_What to produce_
Which lines of the records below contain the word "profile"? Report each of them in full.

*** Block opens ***

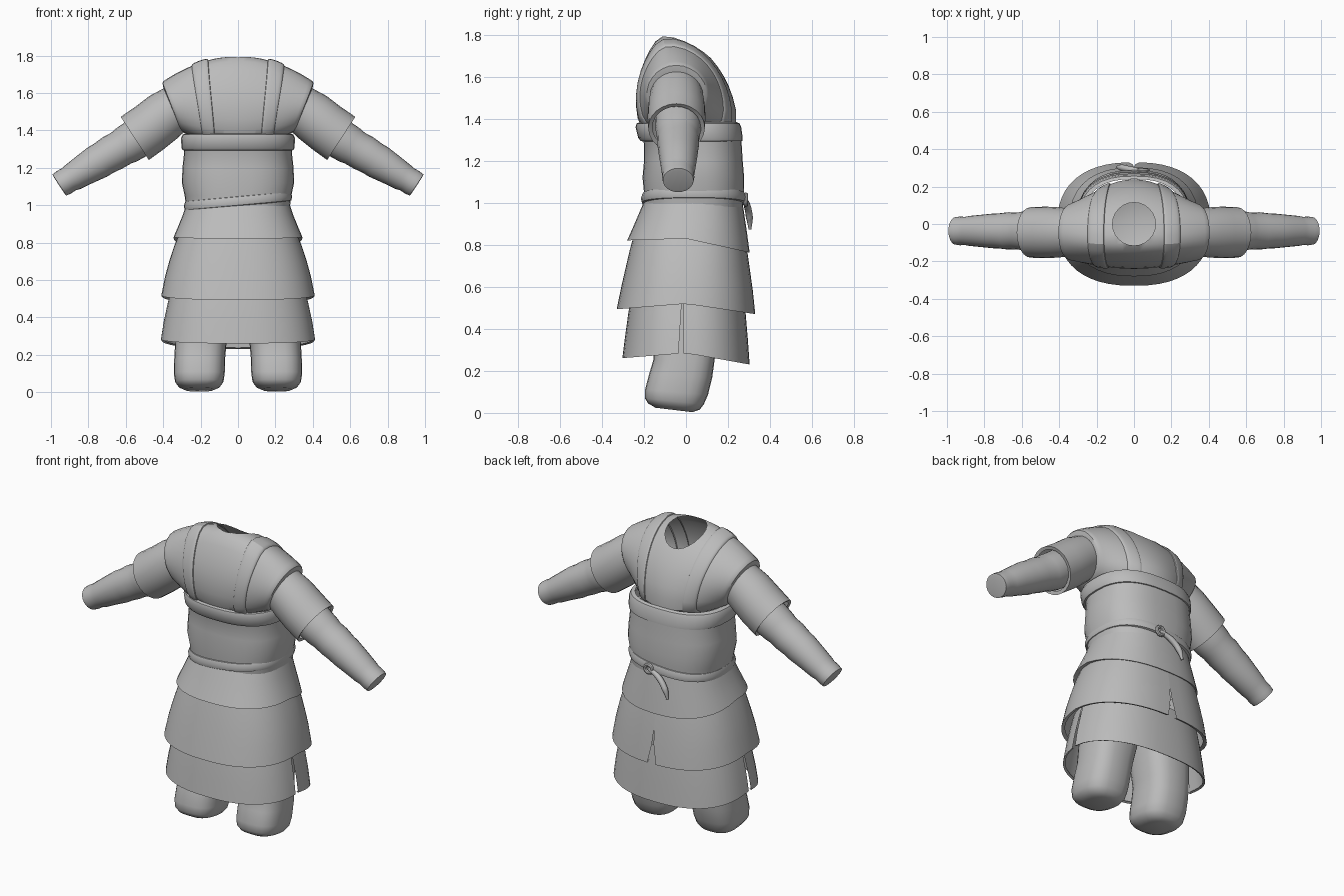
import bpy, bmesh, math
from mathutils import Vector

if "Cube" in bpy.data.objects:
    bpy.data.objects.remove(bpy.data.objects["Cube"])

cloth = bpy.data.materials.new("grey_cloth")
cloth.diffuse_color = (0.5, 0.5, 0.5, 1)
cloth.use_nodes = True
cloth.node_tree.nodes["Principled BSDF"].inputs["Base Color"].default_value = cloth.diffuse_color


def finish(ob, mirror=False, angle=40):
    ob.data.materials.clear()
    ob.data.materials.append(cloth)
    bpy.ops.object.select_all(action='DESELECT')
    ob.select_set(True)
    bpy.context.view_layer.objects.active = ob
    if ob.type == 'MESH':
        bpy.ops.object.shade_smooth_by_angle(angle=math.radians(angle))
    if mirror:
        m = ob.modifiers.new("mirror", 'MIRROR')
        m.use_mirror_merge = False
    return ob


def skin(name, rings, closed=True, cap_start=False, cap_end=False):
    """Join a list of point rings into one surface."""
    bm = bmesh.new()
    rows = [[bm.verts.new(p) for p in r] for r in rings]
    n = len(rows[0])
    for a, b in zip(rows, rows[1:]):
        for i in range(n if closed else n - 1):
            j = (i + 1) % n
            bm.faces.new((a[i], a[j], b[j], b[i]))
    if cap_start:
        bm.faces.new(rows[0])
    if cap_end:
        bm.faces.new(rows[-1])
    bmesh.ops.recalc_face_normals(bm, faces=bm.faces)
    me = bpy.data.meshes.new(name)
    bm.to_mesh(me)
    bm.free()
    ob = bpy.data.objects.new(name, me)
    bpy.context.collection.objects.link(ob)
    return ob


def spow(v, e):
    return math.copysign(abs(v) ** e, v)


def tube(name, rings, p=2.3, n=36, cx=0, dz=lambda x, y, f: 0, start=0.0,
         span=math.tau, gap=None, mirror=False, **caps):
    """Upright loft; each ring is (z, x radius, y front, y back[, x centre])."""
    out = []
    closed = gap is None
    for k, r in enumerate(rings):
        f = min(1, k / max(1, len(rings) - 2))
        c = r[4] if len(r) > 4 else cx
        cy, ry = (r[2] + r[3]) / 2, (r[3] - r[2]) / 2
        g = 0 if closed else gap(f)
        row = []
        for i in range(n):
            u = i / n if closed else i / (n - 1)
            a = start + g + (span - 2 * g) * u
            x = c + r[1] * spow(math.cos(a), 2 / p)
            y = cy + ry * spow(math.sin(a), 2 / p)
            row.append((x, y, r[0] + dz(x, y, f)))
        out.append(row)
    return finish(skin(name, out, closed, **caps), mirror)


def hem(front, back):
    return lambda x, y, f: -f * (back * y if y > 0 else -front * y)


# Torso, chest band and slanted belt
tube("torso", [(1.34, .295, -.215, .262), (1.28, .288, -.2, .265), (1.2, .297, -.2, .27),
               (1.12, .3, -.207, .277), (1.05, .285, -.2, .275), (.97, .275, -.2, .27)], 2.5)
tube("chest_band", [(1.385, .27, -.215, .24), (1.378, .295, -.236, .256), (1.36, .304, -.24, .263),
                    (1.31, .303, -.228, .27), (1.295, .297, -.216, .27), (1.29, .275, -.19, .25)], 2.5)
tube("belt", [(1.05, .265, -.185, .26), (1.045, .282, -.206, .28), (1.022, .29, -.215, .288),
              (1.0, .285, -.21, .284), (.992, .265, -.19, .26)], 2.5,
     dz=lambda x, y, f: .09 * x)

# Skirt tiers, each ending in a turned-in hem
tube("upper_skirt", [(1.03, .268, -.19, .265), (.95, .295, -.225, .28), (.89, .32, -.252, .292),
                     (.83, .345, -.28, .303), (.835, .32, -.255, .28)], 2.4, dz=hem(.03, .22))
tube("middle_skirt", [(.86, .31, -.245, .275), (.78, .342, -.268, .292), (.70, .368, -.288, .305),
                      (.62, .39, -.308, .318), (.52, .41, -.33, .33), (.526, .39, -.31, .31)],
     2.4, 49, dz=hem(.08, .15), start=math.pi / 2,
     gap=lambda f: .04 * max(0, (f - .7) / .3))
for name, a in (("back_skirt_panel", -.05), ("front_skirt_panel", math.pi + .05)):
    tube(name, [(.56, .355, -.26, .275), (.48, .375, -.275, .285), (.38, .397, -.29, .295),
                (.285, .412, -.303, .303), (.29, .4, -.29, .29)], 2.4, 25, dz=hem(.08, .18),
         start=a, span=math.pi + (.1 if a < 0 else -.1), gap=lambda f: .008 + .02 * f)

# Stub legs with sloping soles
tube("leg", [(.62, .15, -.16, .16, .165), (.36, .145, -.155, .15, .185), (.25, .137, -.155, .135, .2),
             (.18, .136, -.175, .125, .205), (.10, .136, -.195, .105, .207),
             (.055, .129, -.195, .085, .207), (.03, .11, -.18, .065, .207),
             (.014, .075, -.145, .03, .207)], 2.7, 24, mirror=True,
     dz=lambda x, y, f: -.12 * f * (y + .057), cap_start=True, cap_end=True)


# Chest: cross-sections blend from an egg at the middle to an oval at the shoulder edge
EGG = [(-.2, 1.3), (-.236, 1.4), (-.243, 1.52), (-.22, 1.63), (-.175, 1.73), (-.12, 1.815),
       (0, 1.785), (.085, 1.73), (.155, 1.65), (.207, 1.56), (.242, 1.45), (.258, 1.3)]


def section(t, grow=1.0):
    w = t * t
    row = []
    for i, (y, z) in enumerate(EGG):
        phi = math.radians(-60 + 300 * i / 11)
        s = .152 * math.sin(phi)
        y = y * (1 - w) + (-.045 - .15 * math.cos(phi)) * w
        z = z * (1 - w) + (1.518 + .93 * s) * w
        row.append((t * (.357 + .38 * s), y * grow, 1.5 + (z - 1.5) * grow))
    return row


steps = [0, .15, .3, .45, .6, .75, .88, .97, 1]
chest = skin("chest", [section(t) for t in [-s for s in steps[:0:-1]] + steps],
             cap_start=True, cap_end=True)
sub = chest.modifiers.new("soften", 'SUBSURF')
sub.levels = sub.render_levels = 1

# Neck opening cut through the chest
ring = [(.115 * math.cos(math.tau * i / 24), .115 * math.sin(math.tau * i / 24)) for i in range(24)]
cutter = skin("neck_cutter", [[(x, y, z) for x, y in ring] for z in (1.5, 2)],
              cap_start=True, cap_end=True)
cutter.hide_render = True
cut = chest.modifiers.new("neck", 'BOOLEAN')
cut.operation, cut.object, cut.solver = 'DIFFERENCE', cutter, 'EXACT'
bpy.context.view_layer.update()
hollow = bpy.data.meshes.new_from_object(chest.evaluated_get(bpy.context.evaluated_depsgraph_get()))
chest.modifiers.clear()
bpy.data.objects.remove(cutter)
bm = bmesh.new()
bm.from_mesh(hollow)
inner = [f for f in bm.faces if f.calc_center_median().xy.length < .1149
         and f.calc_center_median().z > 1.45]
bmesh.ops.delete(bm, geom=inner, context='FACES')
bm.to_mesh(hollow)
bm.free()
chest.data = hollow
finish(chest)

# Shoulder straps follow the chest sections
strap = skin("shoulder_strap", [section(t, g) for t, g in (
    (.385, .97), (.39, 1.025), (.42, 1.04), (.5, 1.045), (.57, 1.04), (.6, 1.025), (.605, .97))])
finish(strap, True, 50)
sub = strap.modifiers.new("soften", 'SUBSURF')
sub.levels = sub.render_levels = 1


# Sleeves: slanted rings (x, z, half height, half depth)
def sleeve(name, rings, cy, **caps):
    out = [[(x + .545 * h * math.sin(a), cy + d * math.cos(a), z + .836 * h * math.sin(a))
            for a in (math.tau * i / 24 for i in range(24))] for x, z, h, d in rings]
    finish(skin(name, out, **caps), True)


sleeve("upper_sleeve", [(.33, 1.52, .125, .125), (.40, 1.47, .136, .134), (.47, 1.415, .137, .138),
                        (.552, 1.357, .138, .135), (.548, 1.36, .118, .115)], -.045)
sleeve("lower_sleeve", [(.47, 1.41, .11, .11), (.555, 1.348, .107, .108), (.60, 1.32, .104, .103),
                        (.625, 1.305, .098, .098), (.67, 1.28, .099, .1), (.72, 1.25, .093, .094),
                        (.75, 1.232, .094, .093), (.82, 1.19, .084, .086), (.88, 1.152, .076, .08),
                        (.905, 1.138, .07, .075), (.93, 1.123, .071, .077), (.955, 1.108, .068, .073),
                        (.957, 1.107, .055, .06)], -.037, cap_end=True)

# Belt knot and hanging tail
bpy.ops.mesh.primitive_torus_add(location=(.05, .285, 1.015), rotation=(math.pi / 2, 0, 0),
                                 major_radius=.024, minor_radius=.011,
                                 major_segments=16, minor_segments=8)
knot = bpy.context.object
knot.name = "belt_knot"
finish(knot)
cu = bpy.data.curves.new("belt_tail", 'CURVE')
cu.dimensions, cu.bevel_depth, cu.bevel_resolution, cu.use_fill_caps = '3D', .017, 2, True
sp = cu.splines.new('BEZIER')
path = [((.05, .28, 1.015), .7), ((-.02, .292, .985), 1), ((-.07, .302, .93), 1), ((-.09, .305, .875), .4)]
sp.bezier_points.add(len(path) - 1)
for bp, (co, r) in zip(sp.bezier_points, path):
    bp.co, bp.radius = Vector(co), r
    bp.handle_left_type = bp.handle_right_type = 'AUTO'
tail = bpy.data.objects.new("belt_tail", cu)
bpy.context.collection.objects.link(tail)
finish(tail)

*** Block closes ***
*** Block opens ***

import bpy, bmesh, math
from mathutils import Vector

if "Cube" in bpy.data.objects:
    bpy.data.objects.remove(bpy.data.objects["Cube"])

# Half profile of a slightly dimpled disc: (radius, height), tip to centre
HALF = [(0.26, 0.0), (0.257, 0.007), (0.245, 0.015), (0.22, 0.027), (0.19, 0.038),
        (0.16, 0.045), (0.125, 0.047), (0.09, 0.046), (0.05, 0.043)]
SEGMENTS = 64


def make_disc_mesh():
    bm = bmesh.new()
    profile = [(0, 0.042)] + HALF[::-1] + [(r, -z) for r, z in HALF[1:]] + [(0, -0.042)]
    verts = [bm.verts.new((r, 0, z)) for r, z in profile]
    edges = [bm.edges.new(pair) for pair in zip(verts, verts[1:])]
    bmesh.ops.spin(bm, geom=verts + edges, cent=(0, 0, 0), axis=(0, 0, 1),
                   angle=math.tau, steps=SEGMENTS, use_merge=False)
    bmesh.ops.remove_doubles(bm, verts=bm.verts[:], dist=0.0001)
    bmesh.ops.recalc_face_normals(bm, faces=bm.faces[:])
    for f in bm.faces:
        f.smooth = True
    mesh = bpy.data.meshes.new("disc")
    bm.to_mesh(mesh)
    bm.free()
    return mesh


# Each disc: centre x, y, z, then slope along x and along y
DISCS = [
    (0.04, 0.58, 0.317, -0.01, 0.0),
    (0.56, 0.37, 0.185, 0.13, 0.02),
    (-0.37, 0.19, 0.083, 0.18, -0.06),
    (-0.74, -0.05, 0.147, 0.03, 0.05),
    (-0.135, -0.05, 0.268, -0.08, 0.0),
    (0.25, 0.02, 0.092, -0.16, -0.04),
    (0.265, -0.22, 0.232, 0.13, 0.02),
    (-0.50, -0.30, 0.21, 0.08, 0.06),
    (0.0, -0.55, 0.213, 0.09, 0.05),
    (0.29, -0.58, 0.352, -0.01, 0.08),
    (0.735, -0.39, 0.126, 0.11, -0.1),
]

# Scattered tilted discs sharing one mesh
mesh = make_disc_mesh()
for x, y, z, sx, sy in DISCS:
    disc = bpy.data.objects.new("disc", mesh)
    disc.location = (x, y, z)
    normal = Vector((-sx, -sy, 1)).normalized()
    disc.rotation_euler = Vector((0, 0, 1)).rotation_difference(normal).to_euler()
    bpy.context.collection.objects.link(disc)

*** Block closes ***

_Solution below_
# Half profile of a slightly dimpled disc: (radius, height), tip to centre
    profile = [(0, 0.042)] + HALF[::-1] + [(r, -z) for r, z in HALF[1:]] + [(0, -0.042)]
    verts = [bm.verts.new((r, 0, z)) for r, z in profile]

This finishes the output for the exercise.